“The Open Scientist Handbook is designed to give any scientist on the planet the knowhow and tools to become an effect open science culture change agent at your job, in your professional organizations and collegial associations, and in your personal life. “Open science”—what people after 2030 will call “science”— refactors 20th Century science cultures to restore those practices, motivations, virtues, rigor, and joys that have long been the incentives for smart, creative individuals like you to challenge the universe’s unknowns as a scientist, instead of devising clever derivative financial devices for Wall Street (which you totally could have done)….”
“Scholarly or learned societies enable geographically diverse scholars to build and engage with communities that share and discuss ideas and findings, with the aim of promoting knowledge exchange for social value and the common good. Traditionally, societies achieve this convening function through a subscription-based publishing model in which society membership or institutional support affords scholars access to society publications. As global publishing shifts toward open access (OA), societies are wrestling with the need for new revenue streams and publishing strategies not only to ensure cost recovery, but also to sustain other important society functions—like educational programming, grant awards, professional development, and advocacy—once supported by membership or library subscription spends.
New financial models to support learned society publishing have significant implications for society operations and organizational structures, as well as the ability of authors and academic institutions to participate in society publishing. Whereas authors could once publish in society journals for free, many are now being asked to contribute article processing charges to subsidize OA publication costs. And many of the libraries and research organizations that once engaged in large licensing arrangements to provide their affiliates with access to aggregated society journal titles are now left exploring how to repurpose subscription budgets to support both access and publishing, including by undertaking society journal publishing directly. The mileage of these different OA financial models for societies may also vary: OA publishing is a global enterprise, subject to and reflecting different pressures, mandates, and opportunities within local or regional communities.
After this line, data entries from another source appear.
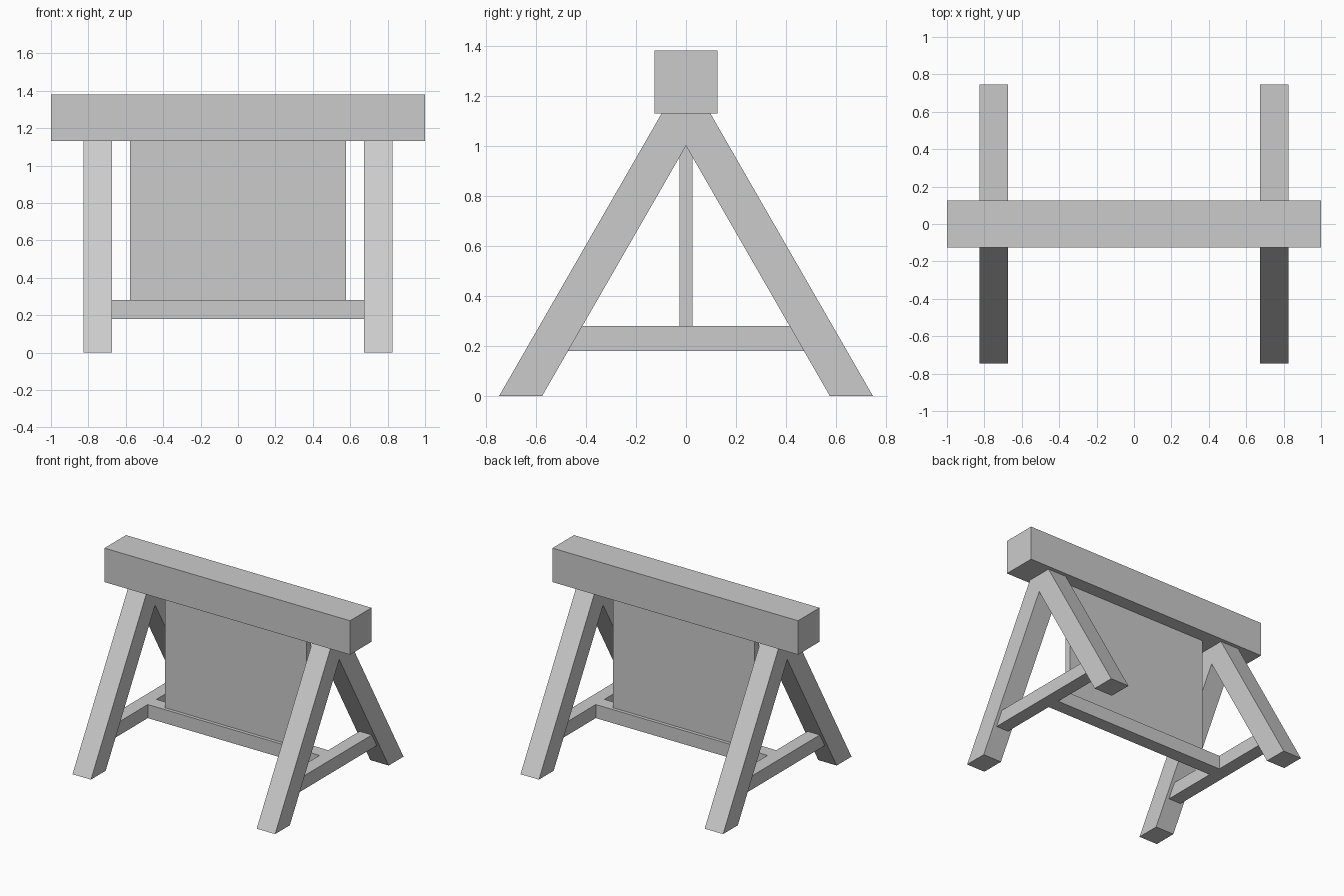
import bpy, bmesh

if "Cube" in bpy.data.objects:
    bpy.data.objects.remove(bpy.data.objects["Cube"])


def prism(name, profile, x0, x1):
    # Extrude a side (y, z) profile along x
    bm = bmesh.new()
    face = bm.faces.new([bm.verts.new((x0, y, z)) for y, z in profile])
    ext = bmesh.ops.extrude_face_region(bm, geom=[face])
    verts = [v for v in ext["geom"] if isinstance(v, bmesh.types.BMVert)]
    bmesh.ops.translate(bm, verts=verts, vec=(x1 - x0, 0, 0))
    bmesh.ops.recalc_face_normals(bm, faces=bm.faces)
    mesh = bpy.data.meshes.new(name)
    bm.to_mesh(mesh)
    bm.free()
    obj = bpy.data.objects.new(name, mesh)
    bpy.context.collection.objects.link(obj)
    return obj


def box(name, x, y, z0, z1):
    return prism(name, [(-y, z0), (y, z0), (y, z1), (-y, z1)], -x, x)


# Top beam, hanging panel and long stretcher
box("top_beam", 1.0, 0.125, 1.13, 1.38)
box("panel", 0.577, 0.025, 0.28, 1.13)
box("long_stretcher", 0.70, 0.05, 0.18, 0.28)

# A-shaped leg pairs with cross bars, one at each end
legs = [(-0.747, 0), (-0.575, 0), (0, 1.0), (0.575, 0), (0.747, 0),
        (0.097, 1.13), (-0.097, 1.13)]
bar = [(-0.473, 0.18), (0.473, 0.18), (0.415, 0.28), (-0.415, 0.28)]
for side, s in (("left", -1), ("right", 1)):
    prism(side + "_leg_frame", legs, s * 0.675, s * 0.825)
    prism(side + "_cross_bar", bar, s * 0.70, s * 0.80)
Society publishing stakeholders may need support in navigating these contoured pressures. On the heels of Plan S, societies have begun organizing to bring clarity to the emerging OA landscape and its relationship with society publishing needs and infrastructures. In the UK, the Society Publishers’ Coalition (SocPC)—a group of like-minded, not-for-profit learned societies, community publishers, and membership charities who publish—has formed to help societies, funders, and research organizations collectively explore funding solutions that enable OA publication while buttressing core society functions and missions. In the United States, Transitioning Society Publications to OA (TSPOA) is a similar group seeking to connect society publishing stakeholders with support and useful resources related to an OA publishing transition. (Other resources and efforts are also underway. For instance, the Societies and Open Access Research project catalogs OA society journals in an effort, among other things, to help society publishers who have yet to commit to OA find peers at other societies.)…”
“Plan S, a funder led initiative to drive open access to research, will have significant impacts on the ways in which academics publish and communicate their research. However, beyond simply changing the way academics disseminate their research, it will also influence how learned societies, the organisations tasked with representing academics in particular disciplines, operate, as many currently depend on revenues from journal subscriptions to cross-subsidise their activities. In this post Alicia Wise and Lorraine Estelle explore this issue and provide an update from the first phase of the SPA-OPS [Society Publishers Accelerating Open access and Plan S] project that has been tasked with assessing the options available for learned societies to make the transition to open access….
A significant finding from our study was that only a small proportion of all the models we assessed involved APC payments. There are numerous other business models, many of these are more promising, and all are aligned with Plan S. Whilst the APC is the best known route to delivering open access journals, at least 1000 society journals have already flipped from a hybrid to full OA model, we believe this approach has become over-conflated with open access. If society publishers are realistically going to make an open transition, then they need to transform their existing revenue streams to support OA publishing….”
“In the fourth of a series of interviews highlighting the important contributions of the Board, OASPA’s Events and Communications Coordinator, Leyla Williams, talked to Caroline Sutton, Head of Open Scholarship Development at Taylor & Francis. Caroline was OASPA’s first President of the Board in 2008….”